The problem = Reproduce the records below exactly from their first line through the line containing "# One-piece wraparound", omitting all pictures.

[Rendered images with source text]
╔══
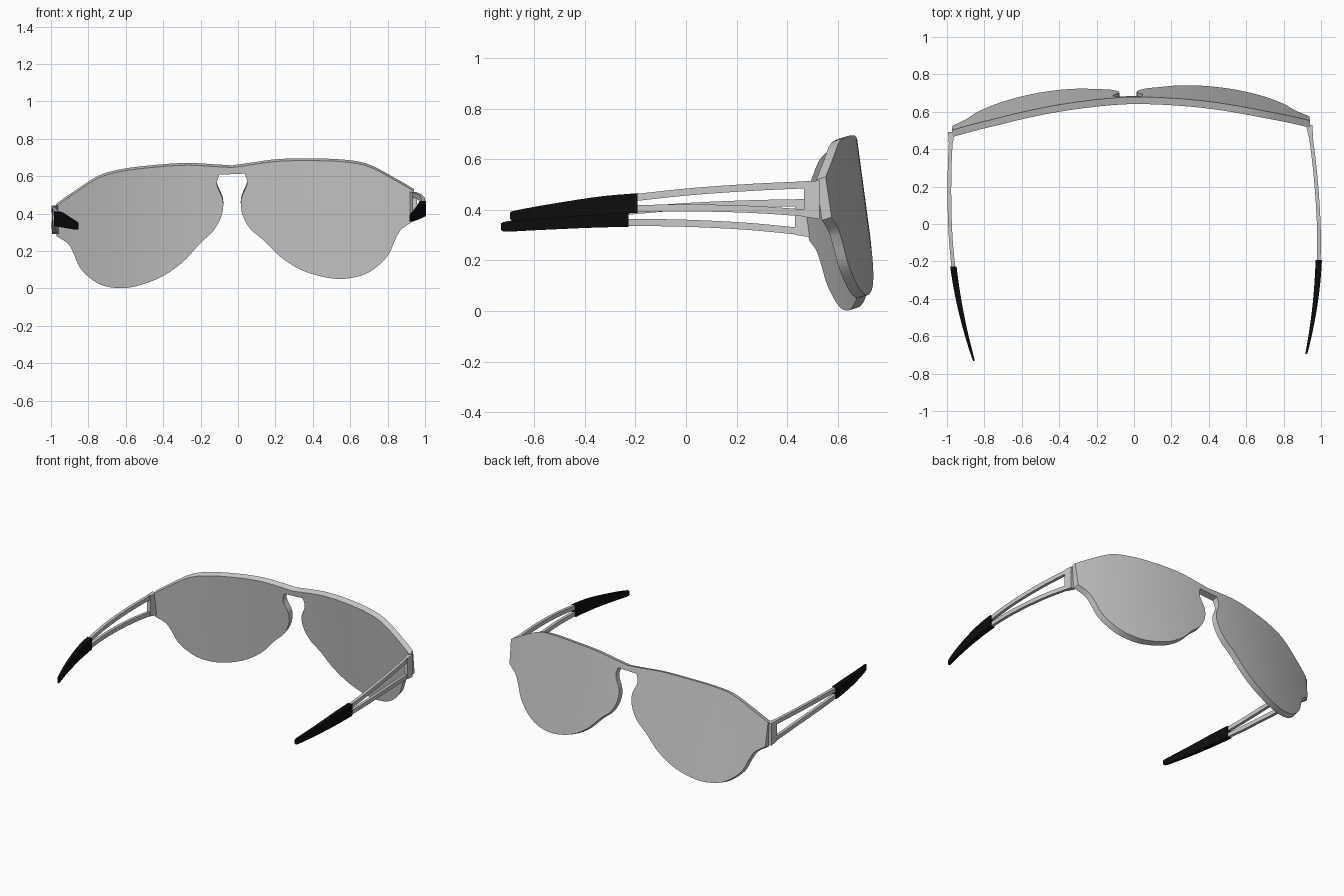
import bpy, bmesh
from mathutils import Vector

if "Cube" in bpy.data.objects:
    bpy.data.objects.remove(bpy.data.objects["Cube"])


def spline(pts, n=5):
    """Catmull-Rom curve through points of any dimension."""
    p = [Vector(q) for q in pts]
    p = [2 * p[0] - p[1]] + p + [2 * p[-1] - p[-2]]
    out = []
    for a, b, c, d in zip(p, p[1:], p[2:], p[3:]):
        for i in range(n):
            t = i / n
            out.append(0.5 * (2 * b + (c - a) * t + (2 * a - 5 * b + 4 * c - d) * t * t
                              + (3 * b - a - 3 * c + d) * t ** 3))
    return out + [p[-2]]


def finish(bm, name, mat=None):
    bmesh.ops.recalc_face_normals(bm, faces=bm.faces)
    me = bpy.data.meshes.new(name)
    bm.to_mesh(me)
    bm.free()
    ob = bpy.data.objects.new(name, me)
    bpy.context.collection.objects.link(ob)
    if mat:
        me.materials.append(mat)
    bpy.ops.object.select_all(action='DESELECT')
    ob.select_set(True)
    bpy.context.view_layer.objects.active = ob
    bpy.ops.object.shade_smooth_by_angle(angle=0.6)


def temple_bar(name, side, stations, mat=None):
    """Sweep an upright box along the bowed temple; station = y, z, half height, half width."""
    bm = bmesh.new()
    rings = []
    for y, z, h, w in spline(stations):
        x = .985 - (.11 if y > 0 else .19) * y * y
        ring = []
        for a, b in ((1, 1), (1, -1), (-1, -1), (-1, 1)):
            # the whole pair sits slightly yawed and rolled
            ring.append(bm.verts.new((side * (x + a * w) + .002 - .043 * y, y + side * .018,
                                      z + b * h + side * (.03 + .012 * y))))
        rings.append(ring)
    for r, s in zip(rings, rings[1:]):
        for k in range(4):
            bm.faces.new((r[k], r[(k + 1) % 4], s[(k + 1) % 4], s[k]))
    bm.faces.new(rings[0])
    bm.faces.new(rings[-1])
    finish(bm, name, mat)


black = bpy.data.materials.new("black_rubber")
black.diffuse_color = (0.004, 0.004, 0.004, 1)
black.use_nodes = True
black.node_tree.nodes["Principled BSDF"].inputs["Base Color"].default_value = black.diffuse_color

# One-piece wraparound shield: half outline in x, z, mirrored, then rolled
top = spline([(0, .652), (.088, .661), (.24, .675), (.41, .672), (.59, .658), (.72, .628),
              (.855, .551), (.958, .485)])
low = spline([(.953, .325), (.892, .284), (.861, .232), (.818, .142), (.73, .066), (.636, .036),
              (.526, .038), (.388, .08), (.268, .155), (.171, .254), (.1, .318), (.057, .395),
              (.048, .476), (.08, .561), (.069, .617)])
half = [(p[0], p[1]) for p in top + low]
outline = half + [(-x, z) for x, z in reversed(half[1:])]
bm = bmesh.new()
bm.faces.new([bm.verts.new((x - .032 + .017 * x * x, 0, z + .042 * x)) for x, z in outline])
for i in range(-24, 25):
    bmesh.ops.bisect_plane(bm, geom=bm.verts[:] + bm.edges[:] + bm.faces[:],
                           plane_co=(i * .04 + .003, 0, 0), plane_no=(1, 0, 0))
bmesh.ops.triangulate(bm, faces=bm.faces[:])
ext = bmesh.ops.extrude_face_region(bm, geom=bm.faces[:], use_keep_orig=True)
front = {g for g in ext['geom'] if isinstance(g, bmesh.types.BMVert)}
for v in bm.verts:
    x, z = v.co.x, v.co.z
    v.co.y = .68 + .026 * x - .19 * x * x - .135 * (z - .65)
    if v in front:
        v.co.z += .006
    else:
        v.co.y -= .038
        v.co.z -= .006
finish(bm, "shield_lens")

# Temples: two thin rails joined by a hinge post, running into a black tip
for name, side in (("right", 1), ("left", -1)):
    temple_bar(name + "_hinge_post", side, [(.51, .404, .076, .017), (.45, .408, .071, .012)])
    temple_bar(name + "_upper_rail", side, [(y, z, .014, .01) for y, z in
                                            ((.485, .465), (.25, .457), (0, .4425), (-.24, .42))])
    temple_bar(name + "_lower_rail", side, [(y, z, .014, .01) for y, z in
                                            ((.485, .35), (.25, .369), (0, .378), (-.24, .378))])
    temple_bar(name + "_temple_tip", side,
               [(-.21, .40, .039, .017), (-.365, .391, .036, .015), (-.575, .37, .027, .01),
                (-.694, .356, .02, .006), (-.714, .356, .013, .004)], black)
╚══
Exercise answer =
import bpy, bmesh
from mathutils import Vector

if "Cube" in bpy.data.objects:
    bpy.data.objects.remove(bpy.data.objects["Cube"])


def spline(pts, n=5):
    """Catmull-Rom curve through points of any dimension."""
    p = [Vector(q) for q in pts]
    p = [2 * p[0] - p[1]] + p + [2 * p[-1] - p[-2]]
    out = []
    for a, b, c, d in zip(p, p[1:], p[2:], p[3:]):
        for i in range(n):
            t = i / n
            out.append(0.5 * (2 * b + (c - a) * t + (2 * a - 5 * b + 4 * c - d) * t * t
                              + (3 * b - a - 3 * c + d) * t ** 3))
    return out + [p[-2]]


def finish(bm, name, mat=None):
    bmesh.ops.recalc_face_normals(bm, faces=bm.faces)
    me = bpy.data.meshes.new(name)
    bm.to_mesh(me)
    bm.free()
    ob = bpy.data.objects.new(name, me)
    bpy.context.collection.objects.link(ob)
    if mat:
        me.materials.append(mat)
    bpy.ops.object.select_all(action='DESELECT')
    ob.select_set(True)
    bpy.context.view_layer.objects.active = ob
    bpy.ops.object.shade_smooth_by_angle(angle=0.6)


def temple_bar(name, side, stations, mat=None):
    """Sweep an upright box along the bowed temple; station = y, z, half height, half width."""
    bm = bmesh.new()
    rings = []
    for y, z, h, w in spline(stations):
        x = .985 - (.11 if y > 0 else .19) * y * y
        ring = []
        for a, b in ((1, 1), (1, -1), (-1, -1), (-1, 1)):
            # the whole pair sits slightly yawed and rolled
            ring.append(bm.verts.new((side * (x + a * w) + .002 - .043 * y, y + side * .018,
                                      z + b * h + side * (.03 + .012 * y))))
        rings.append(ring)
    for r, s in zip(rings, rings[1:]):
        for k in range(4):
            bm.faces.new((r[k], r[(k + 1) % 4], s[(k + 1) % 4], s[k]))
    bm.faces.new(rings[0])
    bm.faces.new(rings[-1])
    finish(bm, name, mat)


black = bpy.data.materials.new("black_rubber")
black.diffuse_color = (0.004, 0.004, 0.004, 1)
black.use_nodes = True
black.node_tree.nodes["Principled BSDF"].inputs["Base Color"].default_value = black.diffuse_color

# One-piece wraparound shield: half outline in x, z, mirrored, then rolled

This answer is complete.